Task instructions: In the entries that follow, the line with "me.materials.append(mat)" opens the range and the line with "return [[bm.verts.new((x, y, z))" closes it; repeat that range exactly, both lines included.

Data under study:
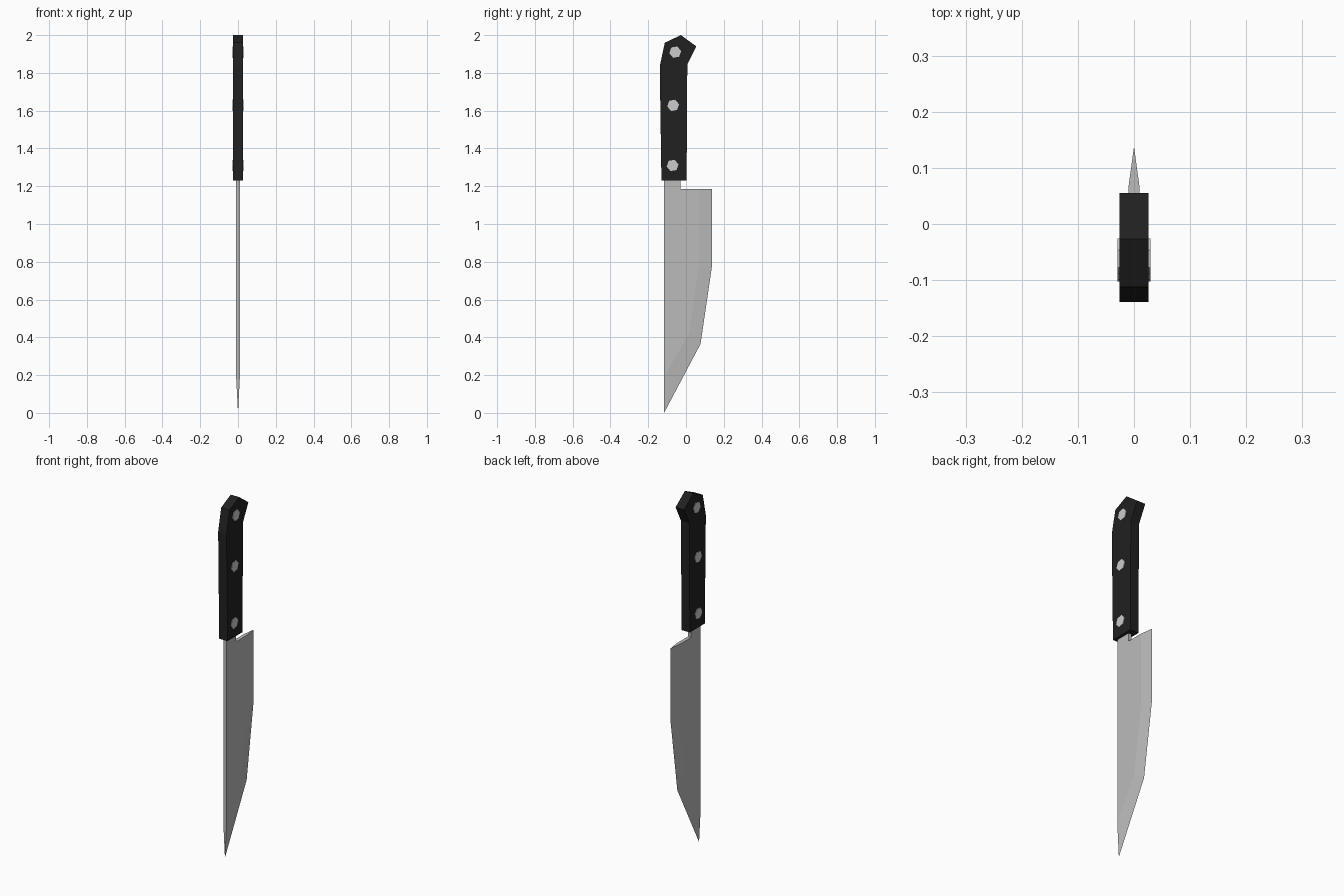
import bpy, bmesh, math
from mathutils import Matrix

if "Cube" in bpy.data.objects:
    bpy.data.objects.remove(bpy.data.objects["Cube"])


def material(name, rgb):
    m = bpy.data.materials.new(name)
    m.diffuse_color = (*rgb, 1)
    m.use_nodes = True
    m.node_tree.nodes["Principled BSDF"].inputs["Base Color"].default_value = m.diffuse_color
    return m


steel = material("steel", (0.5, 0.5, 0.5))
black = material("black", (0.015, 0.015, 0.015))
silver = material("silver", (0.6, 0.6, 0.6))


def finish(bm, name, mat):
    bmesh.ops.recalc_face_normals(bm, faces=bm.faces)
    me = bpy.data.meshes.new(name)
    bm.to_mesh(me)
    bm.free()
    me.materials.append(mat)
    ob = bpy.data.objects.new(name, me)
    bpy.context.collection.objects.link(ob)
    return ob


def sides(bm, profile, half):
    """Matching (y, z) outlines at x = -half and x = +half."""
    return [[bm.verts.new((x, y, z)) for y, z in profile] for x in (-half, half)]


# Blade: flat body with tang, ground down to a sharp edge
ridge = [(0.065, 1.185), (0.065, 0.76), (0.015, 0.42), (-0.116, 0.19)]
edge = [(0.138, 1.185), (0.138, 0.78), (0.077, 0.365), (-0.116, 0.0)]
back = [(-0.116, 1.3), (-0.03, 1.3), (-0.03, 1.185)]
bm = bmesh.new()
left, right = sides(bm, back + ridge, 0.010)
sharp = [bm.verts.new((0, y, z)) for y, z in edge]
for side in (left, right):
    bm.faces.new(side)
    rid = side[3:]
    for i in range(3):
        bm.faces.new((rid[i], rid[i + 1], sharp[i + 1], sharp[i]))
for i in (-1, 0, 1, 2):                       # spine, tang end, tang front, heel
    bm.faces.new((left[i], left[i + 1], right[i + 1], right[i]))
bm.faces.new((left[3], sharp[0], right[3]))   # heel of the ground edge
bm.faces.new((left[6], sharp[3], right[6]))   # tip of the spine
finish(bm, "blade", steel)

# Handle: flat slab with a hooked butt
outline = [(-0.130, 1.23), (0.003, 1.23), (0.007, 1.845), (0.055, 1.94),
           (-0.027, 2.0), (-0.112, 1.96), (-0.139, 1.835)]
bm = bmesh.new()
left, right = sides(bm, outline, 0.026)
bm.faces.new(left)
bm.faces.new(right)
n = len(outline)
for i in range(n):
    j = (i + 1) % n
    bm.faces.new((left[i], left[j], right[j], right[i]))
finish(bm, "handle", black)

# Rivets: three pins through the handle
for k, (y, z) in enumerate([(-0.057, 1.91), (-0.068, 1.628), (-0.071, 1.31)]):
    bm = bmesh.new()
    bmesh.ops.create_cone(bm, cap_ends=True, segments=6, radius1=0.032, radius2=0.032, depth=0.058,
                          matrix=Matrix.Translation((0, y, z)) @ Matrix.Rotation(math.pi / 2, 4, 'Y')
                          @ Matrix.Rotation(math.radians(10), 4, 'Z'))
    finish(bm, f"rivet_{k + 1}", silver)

Response to the task:
    me.materials.append(mat)
    ob = bpy.data.objects.new(name, me)
    bpy.context.collection.objects.link(ob)
    return ob


def sides(bm, profile, half):
    """Matching (y, z) outlines at x = -half and x = +half."""
    return [[bm.verts.new((x, y, z)) for y, z in profile] for x in (-half, half)]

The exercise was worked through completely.